**What is being asked:**
The line containing "bm.faces.new((r[i], r[j], s[j], s[i]))" marks where to begin; quote it and every line after it through the end of the data, exactly as written.

# # # # # # #

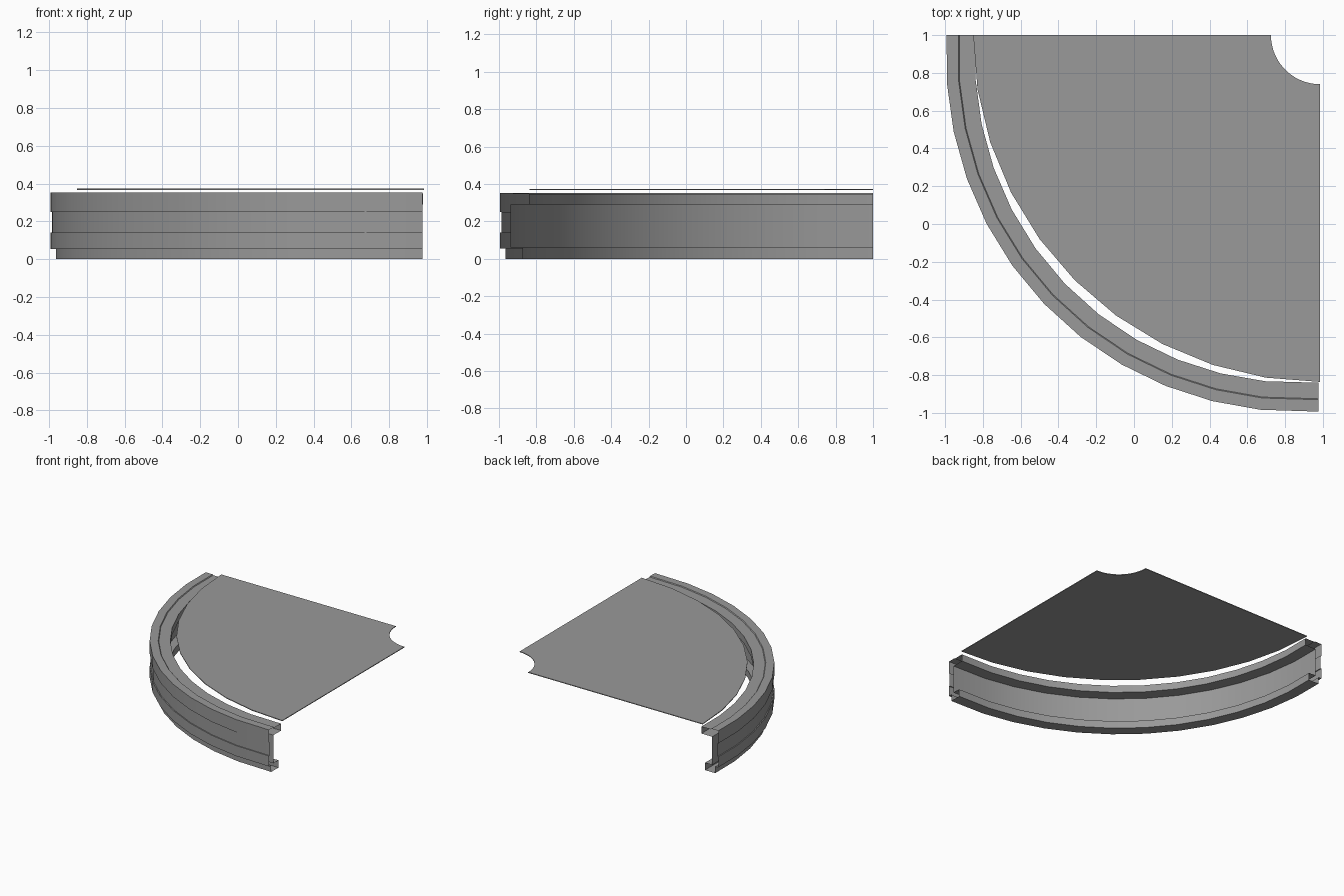
import bpy, bmesh, math

cube = bpy.data.objects.get("Cube")
if cube:
    bpy.data.objects.remove(cube, do_unlink=True)

grey = bpy.data.materials.new("plain_grey")
grey.use_nodes = True
COLOUR = (0.32, 0.32, 0.32, 1)
grey.diffuse_color = COLOUR
grey.node_tree.nodes["Principled BSDF"].inputs["Base Color"].default_value = COLOUR


def finish(bm, name):
    """Turn a bmesh into a shaded, coloured object."""
    mesh = bpy.data.meshes.new(name)
    bm.to_mesh(mesh)
    bm.free()
    mesh.materials.append(grey)
    obj = bpy.data.objects.new(name, mesh)
    bpy.context.collection.objects.link(obj)
    bpy.ops.object.select_all(action='DESELECT')
    obj.select_set(True)
    bpy.context.view_layer.objects.active = obj
    bpy.ops.object.shade_smooth_by_angle(angle=math.radians(30))
    return obj


def polar(cx, radius, degrees, z):
    """Point on the quarter turn, from the -x end round to the -y end."""
    a = math.radians(degrees)
    return (cx - radius * math.cos(a), 1 - radius * math.sin(a), z)


# Curved rail: hollow channel section (inward offset, height), open at both ends
section = [(0.028, 0), (0.028, 0.055), (0, 0.055), (0, 0.14), (0.008, 0.14),
           (0.008, 0.25), (0, 0.25), (0, 0.353), (0.063, 0.353), (0.068, 0.347),
           (0.153, 0.347), (0.153, 0.29), (0.055, 0.29), (0.055, 0.06),
           (0.12, 0.06), (0.12, 0)]
angles = [7.32 * i for i in range(12)] + [89.3]
bm = bmesh.new()
rings = []
for a in angles:
    outer = 1.992 + 0.058 * math.sin(math.radians(2 * a))
    rings.append([bm.verts.new(polar(1, outer - d, a, z)) for d, z in section])
for r, s in zip(rings, rings[1:]):
    for i in range(len(section)):
        j = (i + 1) % len(section)
        bm.faces.new((r[i], r[j], s[j], s[i]))
# Temporary end caps make the normals point outwards
caps = [bm.faces.new(rings[0]), bm.faces.new(rings[-1])]
bmesh.ops.recalc_face_normals(bm, faces=bm.faces)
bmesh.ops.delete(bm, geom=caps, context='FACES_ONLY')
finish(bm, "curved_rail")

# Thin quarter-round top plate with a round notch at its inner corner
bm = bmesh.new()
outline = [polar(0.985, 1.836, 9 * i, 0.367) for i in range(11)]
outline += [polar(0.985, 0.26, 90 - 6 * i, 0.367) for i in range(16)]
face = bm.faces.new([bm.verts.new(p) for p in outline])
solid = bmesh.ops.extrude_face_region(bm, geom=[face])
top = [v for v in solid["geom"] if isinstance(v, bmesh.types.BMVert)]
bmesh.ops.translate(bm, verts=top, vec=(0, 0, 0.006))
bmesh.ops.recalc_face_normals(bm, faces=bm.faces)
finish(bm, "top_plate")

# # # # # # #

**Solution:**
        bm.faces.new((r[i], r[j], s[j], s[i]))
# Temporary end caps make the normals point outwards
caps = [bm.faces.new(rings[0]), bm.faces.new(rings[-1])]
bmesh.ops.recalc_face_normals(bm, faces=bm.faces)
bmesh.ops.delete(bm, geom=caps, context='FACES_ONLY')
finish(bm, "curved_rail")

# Thin quarter-round top plate with a round notch at its inner corner
bm = bmesh.new()
outline = [polar(0.985, 1.836, 9 * i, 0.367) for i in range(11)]
outline += [polar(0.985, 0.26, 90 - 6 * i, 0.367) for i in range(16)]
face = bm.faces.new([bm.verts.new(p) for p in outline])
solid = bmesh.ops.extrude_face_region(bm, geom=[face])
top = [v for v in solid["geom"] if isinstance(v, bmesh.types.BMVert)]
bmesh.ops.translate(bm, verts=top, vec=(0, 0, 0.006))
bmesh.ops.recalc_face_normals(bm, faces=bm.faces)
finish(bm, "top_plate")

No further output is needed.